Legal Aid

All members of the Armed Forces have access to the Armed Forces Legal Aid Scheme to assist in the funding of advice and representation in military police interviews and military court proceedings such as Courts Martial (CM) and Summary Appeal Courts (SAC). The rules and procedures for the scheme are set out in detail in JSP 838 and are administered by a team of very helpful people at the Armed Forces Criminal Legal Aid Authority (AFCLAA) at Upavon. They are very knowledgeable and are always willing to assist with queries where they can. Call them on 01980 618008 or military 94344 followed by the extension.

Until a few years ago, service personnel received legal aid free of any contributions. However, the rules that applied in the civilian courts for some time have now been imposed in the military world as well. Therefore there are contribution levels and if your income or capital are outside these levels then you will be asked to pay a contribution to the costs. There are three criteria which determine whether you have to contribute 1) If your disposable income (together with spouse or partner) is more than £22,235. 2) If you have savings or assets of more than £3,000. 3) If the equity in your house is more than £100,000

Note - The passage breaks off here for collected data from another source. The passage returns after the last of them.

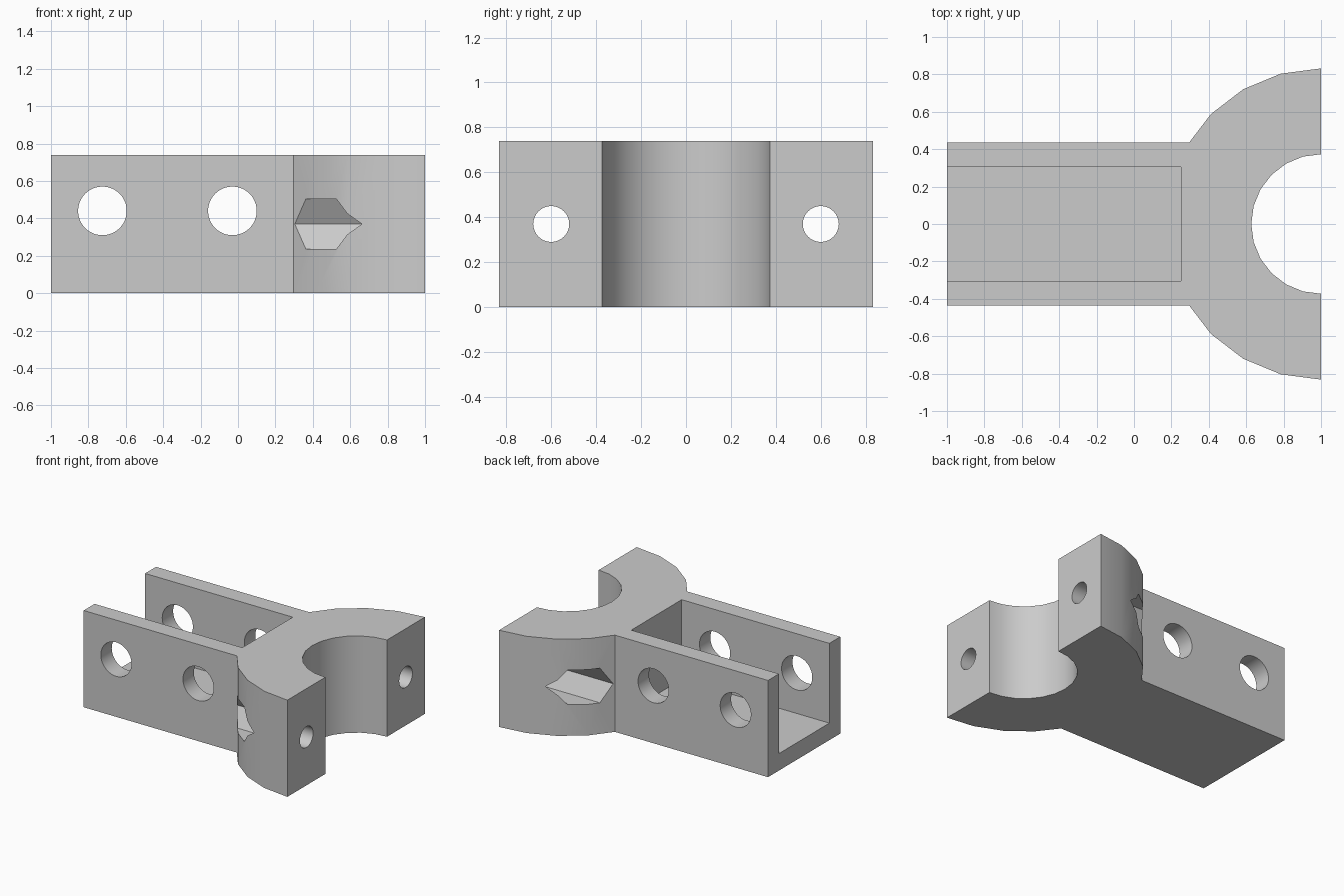
import bpy, bmesh
from math import radians, sin, cos, pi

if "Cube" in bpy.data.objects:
    bpy.data.objects.remove(bpy.data.objects["Cube"], do_unlink=True)

HEIGHT = 0.74
HALF_WIDTH = 0.437   # outer half width of the channel
INNER = 0.305        # inner half width of the channel
FLOOR = 0.13

grey = bpy.data.materials.new("plain_grey")
grey.use_nodes = True
colour = (0.6, 0.6, 0.6, 1)
grey.diffuse_color = colour
grey.node_tree.nodes["Principled BSDF"].inputs["Base Color"].default_value = colour


def prism(name, points, offset):
    """Extrude a closed 3D outline along an offset."""
    bm = bmesh.new()
    face = bm.faces.new([bm.verts.new(p) for p in points])
    result = bmesh.ops.extrude_face_region(bm, geom=[face])
    moved = [v for v in result["geom"] if isinstance(v, bmesh.types.BMVert)]
    bmesh.ops.translate(bm, verts=moved, vec=offset)
    bmesh.ops.recalc_face_normals(bm, faces=bm.faces)
    mesh = bpy.data.meshes.new(name)
    bm.to_mesh(mesh)
    bm.free()
    mesh.materials.append(grey)
    obj = bpy.data.objects.new(name, mesh)
    bpy.context.collection.objects.link(obj)
    return obj


def arc(radius, start, end, step=15):
    """Points around the clamp centre, measured from the -x direction."""
    return [(1 - radius * cos(radians(a)), radius * sin(radians(a)), 0)
            for a in range(start, end + (1 if step > 0 else -1), step)]


def ring(radius, sides):
    return [(radius * cos(2 * pi * i / sides), radius * sin(2 * pi * i / sides))
            for i in range(sides)]


# Fork body: straight arm flaring into a half-round clamp
side = [(-1, HALF_WIDTH, 0), (0.296, HALF_WIDTH, 0)] + arc(0.832, 45, 90)
mirrored = [(x, -y, z) for x, y, z in reversed(side)]
bore = arc(0.373, 90, -90, -15)
body = prism("clamp_bracket", side + bore + mirrored, (0, 0, HEIGHT))

# Channel open at the top and at the end
cutters = [prism("channel_cutter",
                 [(-1.2, -INNER, FLOOR), (0.25, -INNER, FLOOR),
                  (0.25, INNER, FLOOR), (-1.2, INNER, FLOOR)], (0, 0, 1))]

# Cross holes through both arm walls
for x in (-0.725, -0.03):
    cutters.append(prism("cross_hole_cutter",
                         [(x + a, -0.6, 0.44 + b) for a, b in ring(0.13, 48)],
                         (0, 1.2, 0)))

# Bolt holes and hexagonal nut pockets in the clamp ears
for y in (-0.6, 0.6):
    cutters.append(prism("bolt_hole_cutter",
                         [(0.7, y + a, 0.37 + b) for a, b in ring(0.08, 32)],
                         (0.5, 0, 0)))
    cutters.append(prism("nut_pocket_cutter",
                         [(0.2, y + a, 0.37 + b) for a, b in ring(0.153, 6)],
                         (0.65, 0, 0)))

# Cut everything out of the body
bpy.ops.object.select_all(action="DESELECT")
bpy.context.view_layer.objects.active = body
body.select_set(True)
for cutter in cutters:
    cutter.hide_render = True
    mod = body.modifiers.new("cut", "BOOLEAN")
    mod.operation = "DIFFERENCE"
    mod.solver = "EXACT"
    mod.object = cutter
    bpy.ops.object.modifier_apply(modifier=mod.name)
    bpy.data.objects.remove(cutter, do_unlink=True)

bpy.ops.object.shade_smooth_by_angle(angle=radians(30))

If any of these apply, you will be assessed for a contribution. The size of the contribution depends on your financial circumstances including your outgoings and dependents. Because of that it may turn out to be very low. It is possible that you will receive a letter offering you legal aid with a frighteningly high maximum contribution. That is just the way the calculations work out and you should not panic. The cost to you will be the contribution or the lawyers bill whichever is lowest. In the case of a simple court martial the bill should not be more than £2,000 - £3,000. You should also note that if you are found not guilty then you will normally receive all your contributions back and will pay nothing. In the event that you feel that you cannot afford the contribution please contact Christopher Hill on 07725982819 or chris@militarylawexperts.co.uk to discuss the possibility of a fixed fee agreement. We are also willing to give you initial advice free of charge at any time.

Summary Appeal Courts

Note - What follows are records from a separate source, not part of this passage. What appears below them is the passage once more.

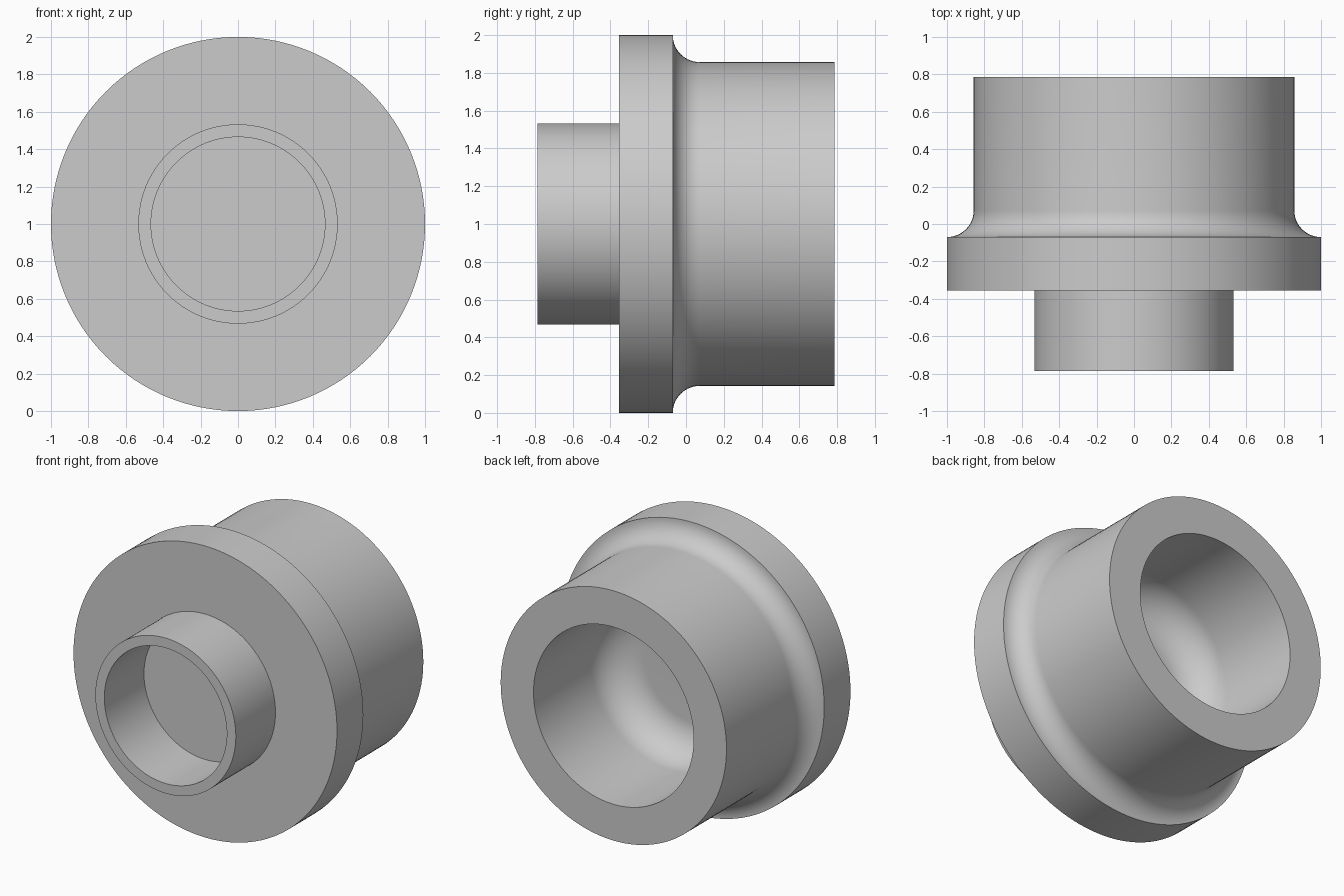
import bpy, bmesh
from math import sin, cos, pi, tau
from mathutils import Vector, Matrix

cube = bpy.data.objects.get("Cube")
if cube:
    bpy.data.objects.remove(cube, do_unlink=True)

SEGMENTS = 128
HALF = 0.785                      # half length along the axis
FLANGE_FRONT, FLANGE_BACK = -0.355, -0.07
BARREL_R, BORE_R = 0.857, 0.608
SPIGOT_R, SPIGOT_BORE_R = 0.533, 0.465
FILLET = 1 - BARREL_R             # flange to barrel
BORE_FILLET = 0.24                # rounded bore bottom


def arc(r, y, radius, start, end, steps=14):
    """Points (radius, y) along an arc in the profile plane."""
    angles = [start + (end - start) * i / steps for i in range(steps + 1)]
    return [(r + radius * cos(a), y + radius * sin(a)) for a in angles]


def lathe(name, profile, material):
    """Revolve a (radius, y) profile around the horizontal y axis."""
    bm = bmesh.new()
    verts = [bm.verts.new((r, y, 0)) for r, y in profile]
    edges = [bm.edges.new(pair) for pair in zip(verts, verts[1:])]
    bmesh.ops.spin(bm, geom=verts + edges, cent=(0, 0, 0), axis=(0, 1, 0),
                   angle=tau, steps=SEGMENTS)
    bmesh.ops.remove_doubles(bm, verts=bm.verts, dist=0.0001)
    bmesh.ops.recalc_face_normals(bm, faces=bm.faces)
    bmesh.ops.translate(bm, verts=bm.verts, vec=(0, 0, 1))
    mesh = bpy.data.meshes.new(name)
    bm.to_mesh(mesh)
    bm.free()
    mesh.materials.append(material)
    obj = bpy.data.objects.new(name, mesh)
    bpy.context.collection.objects.link(obj)
    bpy.ops.object.select_all(action='DESELECT')
    obj.select_set(True)
    bpy.context.view_layer.objects.active = obj
    bpy.ops.object.shade_smooth_by_angle(angle=pi / 6)
    return obj


# Plain grey
grey = bpy.data.materials.new("plain grey")
grey.use_nodes = True
colour = (0.6, 0.6, 0.6, 1)
grey.diffuse_color = colour
grey.node_tree.nodes["Principled BSDF"].inputs["Base Color"].default_value = colour

# Front spigot with its shallow pocket, then the flange
profile = [(0, FLANGE_FRONT), (SPIGOT_BORE_R, FLANGE_FRONT),
           (SPIGOT_BORE_R, -HALF), (SPIGOT_R, -HALF),
           (SPIGOT_R, FLANGE_FRONT), (1, FLANGE_FRONT)]
# Concave fillet from the flange rim to the barrel
profile += arc(1, FLANGE_BACK + FILLET, FILLET, 1.5 * pi, pi)
# Barrel end face, and the bore with its rounded bottom
profile += [(BARREL_R, HALF), (BORE_R, HALF)]
profile += arc(BORE_R - BORE_FILLET, FLANGE_BACK + BORE_FILLET, BORE_FILLET, 0, -pi / 2)
profile += [(0, FLANGE_BACK)]

lathe("flanged_bushing", profile, grey)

Anyone who is disciplined by their CO in whichever service, has the right, within 14 days to appeal to the Summary Appeal Court (SAC) to have the case heard again by an independent court at a Court Martial Centre. The hearing is in front of a judge and two military personnel and mirrors the procedure in the Crown Court on appeal from the Magistrates Court. If you lodge an appeal, you are then entitled to apply for legal aid and to be represented by a lawyer.

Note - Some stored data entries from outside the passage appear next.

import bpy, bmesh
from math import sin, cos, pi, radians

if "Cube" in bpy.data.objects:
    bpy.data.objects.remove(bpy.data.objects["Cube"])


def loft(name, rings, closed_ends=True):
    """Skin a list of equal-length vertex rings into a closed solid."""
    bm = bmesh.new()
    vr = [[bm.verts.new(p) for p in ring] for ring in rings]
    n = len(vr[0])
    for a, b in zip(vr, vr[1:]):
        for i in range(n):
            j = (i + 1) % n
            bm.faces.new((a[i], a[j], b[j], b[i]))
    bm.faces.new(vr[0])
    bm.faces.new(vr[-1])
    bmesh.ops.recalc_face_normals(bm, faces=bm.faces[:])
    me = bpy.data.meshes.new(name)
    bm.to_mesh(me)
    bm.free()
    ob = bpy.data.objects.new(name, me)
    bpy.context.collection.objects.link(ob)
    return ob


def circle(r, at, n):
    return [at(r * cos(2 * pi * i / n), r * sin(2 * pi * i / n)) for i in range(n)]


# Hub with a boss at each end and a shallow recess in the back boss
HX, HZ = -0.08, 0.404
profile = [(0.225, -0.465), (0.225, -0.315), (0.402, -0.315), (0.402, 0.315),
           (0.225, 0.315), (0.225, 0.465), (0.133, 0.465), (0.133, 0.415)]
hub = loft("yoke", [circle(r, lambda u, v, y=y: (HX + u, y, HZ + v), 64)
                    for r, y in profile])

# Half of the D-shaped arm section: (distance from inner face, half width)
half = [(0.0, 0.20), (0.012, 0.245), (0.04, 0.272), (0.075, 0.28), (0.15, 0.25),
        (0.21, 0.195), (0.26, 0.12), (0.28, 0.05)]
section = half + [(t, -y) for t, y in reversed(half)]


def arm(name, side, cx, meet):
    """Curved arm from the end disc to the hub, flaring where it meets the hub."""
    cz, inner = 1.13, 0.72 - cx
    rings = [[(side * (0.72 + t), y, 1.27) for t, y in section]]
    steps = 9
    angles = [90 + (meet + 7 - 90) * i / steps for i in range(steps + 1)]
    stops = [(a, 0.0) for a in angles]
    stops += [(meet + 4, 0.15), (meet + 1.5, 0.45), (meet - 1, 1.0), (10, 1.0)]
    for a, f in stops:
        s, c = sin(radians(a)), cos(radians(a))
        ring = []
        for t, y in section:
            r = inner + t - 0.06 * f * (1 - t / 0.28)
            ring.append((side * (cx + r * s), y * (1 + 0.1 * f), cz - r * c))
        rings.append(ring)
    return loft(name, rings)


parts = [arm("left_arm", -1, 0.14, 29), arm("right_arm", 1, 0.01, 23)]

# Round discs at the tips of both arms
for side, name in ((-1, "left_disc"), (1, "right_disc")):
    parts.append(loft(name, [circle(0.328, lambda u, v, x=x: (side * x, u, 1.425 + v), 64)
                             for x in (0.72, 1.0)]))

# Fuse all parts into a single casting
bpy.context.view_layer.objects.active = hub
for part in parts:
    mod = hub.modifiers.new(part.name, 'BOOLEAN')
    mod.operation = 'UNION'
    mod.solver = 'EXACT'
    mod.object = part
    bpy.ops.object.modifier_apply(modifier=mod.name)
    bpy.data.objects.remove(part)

Chris Hill has dealt successfully with many appeals in the past and would be happy to assist you. It is possible to appeal against the actual finding of guilt, in which case the witnesses have to come and give evidence so that their stories can be tested. Alternatively it is possible simply to appeal the sentence on the basis that it is too severe. Bear in mind that the sentence in such a case can only go down or remain the same. In other words, you cannot get a greater punishment because you have appealed.

If you are being dealt with by your CO on Summary Dealing or Captain's Table and you want some free advice on whether you have grounds to appeal, contact Chris Hill on 07725982819 or Chris@militarylawexperts.co.uk

In the event that you are facing a court martial, the first priority is to apply for legal aid from the Armed Forces Criminal Legal Aid Authority (AFCLAA). (See Legal Aid)

Summary Hearings

In all three services the commanding officer has the power to deal with service personnel for minor offenses. He can impose certain punishments depending on the serviceman's rank and can also apply for "extended powers" to give a heavier punishment if he thinks it is appropriate.

Anyone appearing at a CO's hearing (Captain's Table in the Navy) will be asked before the proceedings begin whether he wishes to elect court martial. In order to make this decision the accused will need to have considered the evidence which will have been served upon him at least 24 hours before hand. This is an important decision and one upon which we can give you free advice. If you are disputing the case you are entitled to have the witnesses present to give evidence so that you can ask them questions. You are also entitled to call witnesses on your own behalf including character witnesses.

Once the CO has determined whether or not the case is proved he will announce his decision. If the case is proved he will then proceed to sentence. Any serviceman who is punished by his CO then has 14 days in which to appeal either the conviction or the sentence to a Summary Appeal Court. We can advise you on all these matters free of charge.